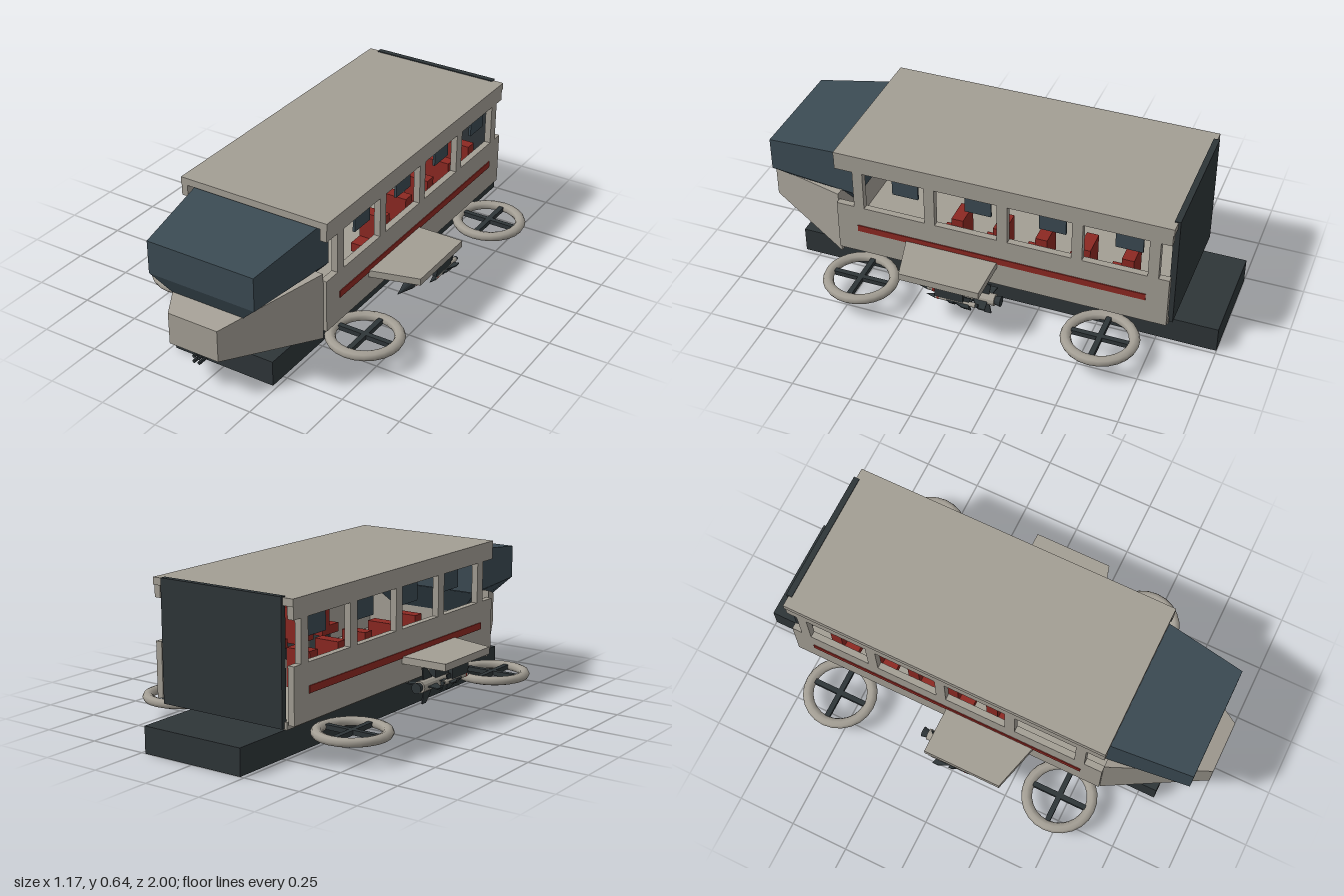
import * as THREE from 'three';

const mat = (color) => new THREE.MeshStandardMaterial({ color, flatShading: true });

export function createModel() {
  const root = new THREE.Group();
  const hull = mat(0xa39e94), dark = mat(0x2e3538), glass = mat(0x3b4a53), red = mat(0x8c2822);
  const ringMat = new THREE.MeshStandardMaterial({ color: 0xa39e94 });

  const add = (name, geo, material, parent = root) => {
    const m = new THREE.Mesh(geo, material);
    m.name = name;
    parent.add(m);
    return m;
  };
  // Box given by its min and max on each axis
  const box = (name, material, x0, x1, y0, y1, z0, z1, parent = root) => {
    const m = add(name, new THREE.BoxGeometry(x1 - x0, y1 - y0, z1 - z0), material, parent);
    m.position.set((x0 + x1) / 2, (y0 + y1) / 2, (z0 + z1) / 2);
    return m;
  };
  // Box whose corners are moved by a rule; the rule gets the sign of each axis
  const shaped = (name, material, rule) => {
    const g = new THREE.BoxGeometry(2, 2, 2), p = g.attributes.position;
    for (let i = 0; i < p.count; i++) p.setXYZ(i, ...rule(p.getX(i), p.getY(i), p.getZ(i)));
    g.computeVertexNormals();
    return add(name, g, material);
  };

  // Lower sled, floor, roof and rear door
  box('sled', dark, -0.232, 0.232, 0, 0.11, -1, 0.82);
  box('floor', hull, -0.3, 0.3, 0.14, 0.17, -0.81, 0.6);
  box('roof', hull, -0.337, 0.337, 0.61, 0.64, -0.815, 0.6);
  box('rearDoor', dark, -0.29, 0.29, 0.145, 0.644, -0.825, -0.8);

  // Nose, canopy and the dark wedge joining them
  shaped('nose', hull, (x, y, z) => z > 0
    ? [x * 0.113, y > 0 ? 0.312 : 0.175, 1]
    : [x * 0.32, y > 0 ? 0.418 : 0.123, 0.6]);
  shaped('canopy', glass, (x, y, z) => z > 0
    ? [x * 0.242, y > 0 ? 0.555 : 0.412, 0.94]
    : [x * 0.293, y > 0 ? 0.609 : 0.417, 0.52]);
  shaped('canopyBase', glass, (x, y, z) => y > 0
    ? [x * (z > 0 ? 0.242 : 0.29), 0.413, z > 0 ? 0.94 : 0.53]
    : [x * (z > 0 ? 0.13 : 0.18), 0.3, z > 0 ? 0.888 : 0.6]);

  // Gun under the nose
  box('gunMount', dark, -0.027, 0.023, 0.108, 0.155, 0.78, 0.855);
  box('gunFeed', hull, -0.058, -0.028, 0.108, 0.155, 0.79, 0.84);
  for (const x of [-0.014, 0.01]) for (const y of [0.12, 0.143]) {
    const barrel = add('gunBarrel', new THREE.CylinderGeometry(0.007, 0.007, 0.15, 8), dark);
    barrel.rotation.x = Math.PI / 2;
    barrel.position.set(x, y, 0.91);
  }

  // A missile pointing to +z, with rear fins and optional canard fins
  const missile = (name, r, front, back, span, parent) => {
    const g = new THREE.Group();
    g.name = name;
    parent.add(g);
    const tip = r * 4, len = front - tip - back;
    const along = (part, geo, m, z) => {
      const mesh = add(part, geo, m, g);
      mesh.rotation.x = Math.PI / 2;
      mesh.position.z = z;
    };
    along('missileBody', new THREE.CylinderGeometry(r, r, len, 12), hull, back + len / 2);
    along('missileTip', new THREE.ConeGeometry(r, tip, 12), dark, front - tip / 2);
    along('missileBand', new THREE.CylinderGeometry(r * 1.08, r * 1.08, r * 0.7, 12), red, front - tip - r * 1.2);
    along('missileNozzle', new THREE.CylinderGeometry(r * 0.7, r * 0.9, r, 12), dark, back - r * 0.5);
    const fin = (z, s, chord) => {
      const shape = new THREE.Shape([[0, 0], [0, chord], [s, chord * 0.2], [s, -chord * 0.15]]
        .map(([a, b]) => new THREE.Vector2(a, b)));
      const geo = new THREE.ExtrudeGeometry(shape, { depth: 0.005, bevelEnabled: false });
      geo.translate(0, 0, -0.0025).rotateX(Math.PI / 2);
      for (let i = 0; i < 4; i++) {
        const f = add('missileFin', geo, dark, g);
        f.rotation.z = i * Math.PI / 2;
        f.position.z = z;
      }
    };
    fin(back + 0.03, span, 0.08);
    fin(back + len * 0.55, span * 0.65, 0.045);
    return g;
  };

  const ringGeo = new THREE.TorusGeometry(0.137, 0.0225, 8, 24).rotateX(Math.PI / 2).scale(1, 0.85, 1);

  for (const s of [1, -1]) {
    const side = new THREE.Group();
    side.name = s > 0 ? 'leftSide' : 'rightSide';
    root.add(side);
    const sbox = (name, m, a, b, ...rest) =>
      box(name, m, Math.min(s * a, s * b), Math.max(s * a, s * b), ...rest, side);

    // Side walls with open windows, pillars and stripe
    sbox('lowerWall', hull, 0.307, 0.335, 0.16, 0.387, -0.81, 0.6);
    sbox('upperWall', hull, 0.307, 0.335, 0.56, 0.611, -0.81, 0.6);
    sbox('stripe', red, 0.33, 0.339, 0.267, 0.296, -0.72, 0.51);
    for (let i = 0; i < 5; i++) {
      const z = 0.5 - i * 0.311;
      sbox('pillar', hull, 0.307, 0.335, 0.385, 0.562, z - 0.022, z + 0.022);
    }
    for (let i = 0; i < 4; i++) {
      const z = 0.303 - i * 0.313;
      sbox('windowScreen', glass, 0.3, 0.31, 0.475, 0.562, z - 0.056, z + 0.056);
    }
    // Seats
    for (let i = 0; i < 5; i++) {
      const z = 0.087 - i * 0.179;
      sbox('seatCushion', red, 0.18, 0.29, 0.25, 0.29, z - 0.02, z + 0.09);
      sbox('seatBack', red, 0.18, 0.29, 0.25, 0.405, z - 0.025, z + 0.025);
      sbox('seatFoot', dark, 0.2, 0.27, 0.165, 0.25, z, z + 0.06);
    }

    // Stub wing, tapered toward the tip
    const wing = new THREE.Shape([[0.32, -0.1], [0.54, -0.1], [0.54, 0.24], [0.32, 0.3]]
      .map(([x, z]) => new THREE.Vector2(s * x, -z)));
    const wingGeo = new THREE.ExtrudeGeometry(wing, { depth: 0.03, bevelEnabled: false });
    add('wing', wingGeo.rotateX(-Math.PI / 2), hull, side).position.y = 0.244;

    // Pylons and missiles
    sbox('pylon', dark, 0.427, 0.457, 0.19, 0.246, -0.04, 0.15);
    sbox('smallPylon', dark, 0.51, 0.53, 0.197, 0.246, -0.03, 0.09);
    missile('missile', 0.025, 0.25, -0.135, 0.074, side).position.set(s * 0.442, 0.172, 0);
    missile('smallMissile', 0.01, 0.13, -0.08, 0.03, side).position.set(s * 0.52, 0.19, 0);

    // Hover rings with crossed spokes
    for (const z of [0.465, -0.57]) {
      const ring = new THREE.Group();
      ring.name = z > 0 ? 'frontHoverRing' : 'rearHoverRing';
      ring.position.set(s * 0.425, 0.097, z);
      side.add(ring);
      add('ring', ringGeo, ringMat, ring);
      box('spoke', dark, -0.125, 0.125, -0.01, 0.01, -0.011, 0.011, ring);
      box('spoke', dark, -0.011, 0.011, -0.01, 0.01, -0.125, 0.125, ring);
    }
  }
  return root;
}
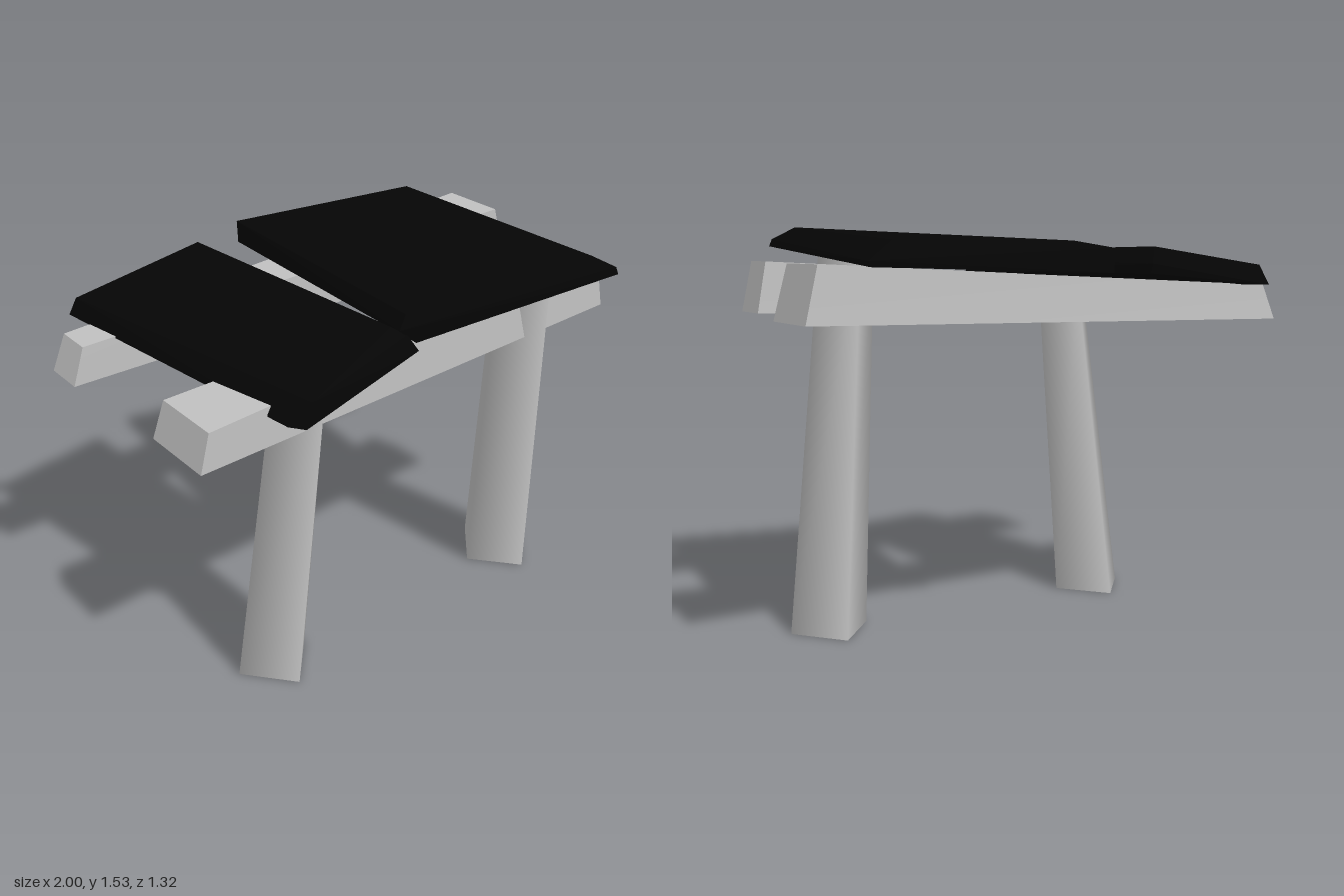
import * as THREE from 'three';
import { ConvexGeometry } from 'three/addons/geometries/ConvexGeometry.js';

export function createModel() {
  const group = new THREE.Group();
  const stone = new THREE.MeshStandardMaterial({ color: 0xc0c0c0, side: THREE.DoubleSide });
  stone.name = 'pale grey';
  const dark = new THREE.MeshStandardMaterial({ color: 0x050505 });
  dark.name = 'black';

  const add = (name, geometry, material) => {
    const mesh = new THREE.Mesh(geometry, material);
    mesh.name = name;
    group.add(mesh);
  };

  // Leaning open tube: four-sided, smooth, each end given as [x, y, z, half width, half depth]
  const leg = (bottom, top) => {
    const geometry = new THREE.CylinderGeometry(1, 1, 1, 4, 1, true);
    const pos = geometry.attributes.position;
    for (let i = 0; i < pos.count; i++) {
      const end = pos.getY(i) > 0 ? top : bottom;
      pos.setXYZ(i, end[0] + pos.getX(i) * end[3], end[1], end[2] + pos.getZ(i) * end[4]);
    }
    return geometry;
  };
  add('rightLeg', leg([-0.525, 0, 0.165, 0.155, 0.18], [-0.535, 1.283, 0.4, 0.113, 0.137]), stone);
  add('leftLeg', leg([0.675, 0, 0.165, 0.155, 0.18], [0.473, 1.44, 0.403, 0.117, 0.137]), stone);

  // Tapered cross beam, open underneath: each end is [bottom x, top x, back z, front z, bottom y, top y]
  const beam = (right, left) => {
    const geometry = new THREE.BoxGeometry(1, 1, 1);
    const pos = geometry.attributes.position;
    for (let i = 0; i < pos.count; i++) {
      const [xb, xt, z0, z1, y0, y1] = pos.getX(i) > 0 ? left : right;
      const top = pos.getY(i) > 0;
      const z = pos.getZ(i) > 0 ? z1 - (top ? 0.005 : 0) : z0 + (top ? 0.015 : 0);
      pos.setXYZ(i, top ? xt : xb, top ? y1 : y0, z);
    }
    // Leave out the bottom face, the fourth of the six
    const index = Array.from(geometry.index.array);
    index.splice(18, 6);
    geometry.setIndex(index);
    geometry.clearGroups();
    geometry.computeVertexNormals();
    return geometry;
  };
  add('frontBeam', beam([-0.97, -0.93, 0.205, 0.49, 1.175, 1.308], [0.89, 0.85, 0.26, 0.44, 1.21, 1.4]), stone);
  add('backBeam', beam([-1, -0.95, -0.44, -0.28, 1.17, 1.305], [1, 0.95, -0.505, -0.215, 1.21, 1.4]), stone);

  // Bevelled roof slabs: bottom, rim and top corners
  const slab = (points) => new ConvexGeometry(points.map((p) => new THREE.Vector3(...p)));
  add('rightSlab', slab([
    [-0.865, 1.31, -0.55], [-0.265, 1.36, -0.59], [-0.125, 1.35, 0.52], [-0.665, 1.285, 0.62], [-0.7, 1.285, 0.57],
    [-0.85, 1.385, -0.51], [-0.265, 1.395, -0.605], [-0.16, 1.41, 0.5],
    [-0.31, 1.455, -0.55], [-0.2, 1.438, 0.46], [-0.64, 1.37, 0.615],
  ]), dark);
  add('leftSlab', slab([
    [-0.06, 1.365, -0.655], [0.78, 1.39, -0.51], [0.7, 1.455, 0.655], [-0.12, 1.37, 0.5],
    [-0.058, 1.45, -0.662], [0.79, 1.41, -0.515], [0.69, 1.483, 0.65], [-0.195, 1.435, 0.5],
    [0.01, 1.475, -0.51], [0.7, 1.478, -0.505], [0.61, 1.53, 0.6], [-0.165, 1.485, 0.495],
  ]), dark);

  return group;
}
──────────
▶ [Try it] Scan the entries above and return each line that holds "Math".

▶ [Exercise solution]
    barrel.rotation.x = Math.PI / 2;
      mesh.rotation.x = Math.PI / 2;
      geo.translate(0, 0, -0.0025).rotateX(Math.PI / 2);
        f.rotation.z = i * Math.PI / 2;
  const ringGeo = new THREE.TorusGeometry(0.137, 0.0225, 8, 24).rotateX(Math.PI / 2).scale(1, 0.85, 1);
      box(name, m, Math.min(s * a, s * b), Math.max(s * a, s * b), ...rest, side);
    add('wing', wingGeo.rotateX(-Math.PI / 2), hull, side).position.y = 0.244;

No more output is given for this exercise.